ASSIGNMENT | Which lines of the listing below contain the word "BACK"? Copy each of them.

SUPPLIED INFORMATION |
--- START ---
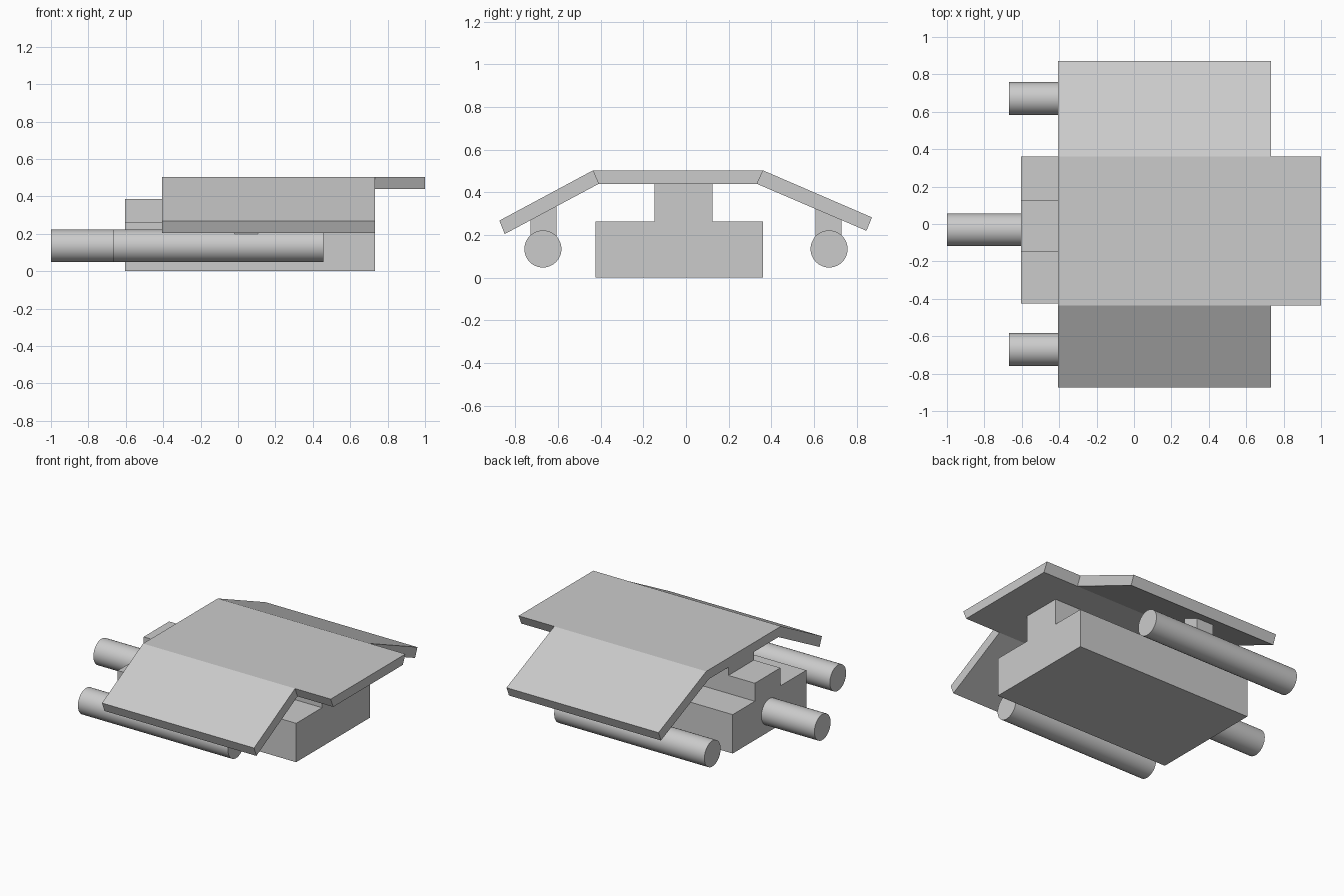
import bpy, bmesh, math

if "Cube" in bpy.data.objects:
    bpy.data.objects.remove(bpy.data.objects["Cube"])


def extrude_profile(name, profile, x0, x1):
    """Extrude a (y, z) profile along x."""
    bm = bmesh.new()
    face = bm.faces.new([bm.verts.new((x0, y, z)) for y, z in profile])
    res = bmesh.ops.extrude_face_region(bm, geom=[face])
    moved = [g for g in res["geom"] if isinstance(g, bmesh.types.BMVert)]
    bmesh.ops.translate(bm, verts=moved, vec=(x1 - x0, 0, 0))
    bmesh.ops.recalc_face_normals(bm, faces=bm.faces)
    mesh = bpy.data.meshes.new(name)
    bm.to_mesh(mesh)
    bm.free()
    obj = bpy.data.objects.new(name, mesh)
    bpy.context.collection.objects.link(obj)
    return obj


def rod(name, x0, x1, y, z, r):
    """Smooth round bar lying along x."""
    bpy.ops.mesh.primitive_cylinder_add(
        vertices=48, radius=r, depth=x1 - x0,
        location=((x0 + x1) / 2, y, z), rotation=(0, math.pi / 2, 0))
    obj = bpy.context.object
    obj.name = name
    bpy.ops.object.shade_smooth_by_angle(angle=math.radians(30))


ROD_Z, ROD_R = 0.135, 0.087
BACK, FRONT = -0.405, 0.733   # shared x range of wings and spine

# Body: wide block with a raised central ridge
extrude_profile("body", [(-0.425, 0), (0.362, 0), (0.362, 0.263), (0.125, 0.263),
                         (0.125, 0.385), (-0.148, 0.385), (-0.148, 0.263),
                         (-0.425, 0.263)], -0.603, FRONT)

# Spine joining the ridge to the top plate
extrude_profile("spine", [(-0.148, 0.385), (0.125, 0.385), (0.125, 0.44),
                          (-0.148, 0.44)], BACK, FRONT)

# Top plate with mitred long edges, overhanging one end
top_l, bot_l = (-0.437, 0.503), (-0.41, 0.44)
top_r, bot_r = (0.362, 0.503), (0.333, 0.44)
extrude_profile("top_plate", [bot_l, bot_r, top_r, top_l], BACK, 1.0)

# Drooping wings, each with a pylon and a long side rod
sides = (("left", -1, top_l, bot_l, (-0.875, 0.268), (-0.85, 0.205)),
         ("right", 1, top_r, bot_r, (0.872, 0.283), (0.846, 0.22)))
for label, s, top, bot, tip_top, tip_bot in sides:
    extrude_profile(label + "_wing", [bot, tip_bot, tip_top, top], BACK, FRONT)

    slope = (tip_bot[1] - bot[1]) / (tip_bot[0] - bot[0])
    y0, y1 = s * 0.607, s * 0.73
    under = [(y, bot[1] + slope * (y - bot[0])) for y in (y1, y0)]
    extrude_profile(label + "_pylon", [(y0, 0.19), (y1, 0.19)] + under, -0.02, 0.107)

    rod(label + "_rod", -0.668, 0.456, s * 0.671, ROD_Z, ROD_R)

# Central rod sticking out of the body end
rod("centre_rod", -1.0, -0.60, -0.031, ROD_Z, ROD_R)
--- END ---
EXERCISE ANSWER |
BACK, FRONT = -0.405, 0.733   # shared x range of wings and spine
                          (-0.148, 0.44)], BACK, FRONT)
extrude_profile("top_plate", [bot_l, bot_r, top_r, top_l], BACK, 1.0)
    extrude_profile(label + "_wing", [bot, tip_bot, tip_top, top], BACK, FRONT)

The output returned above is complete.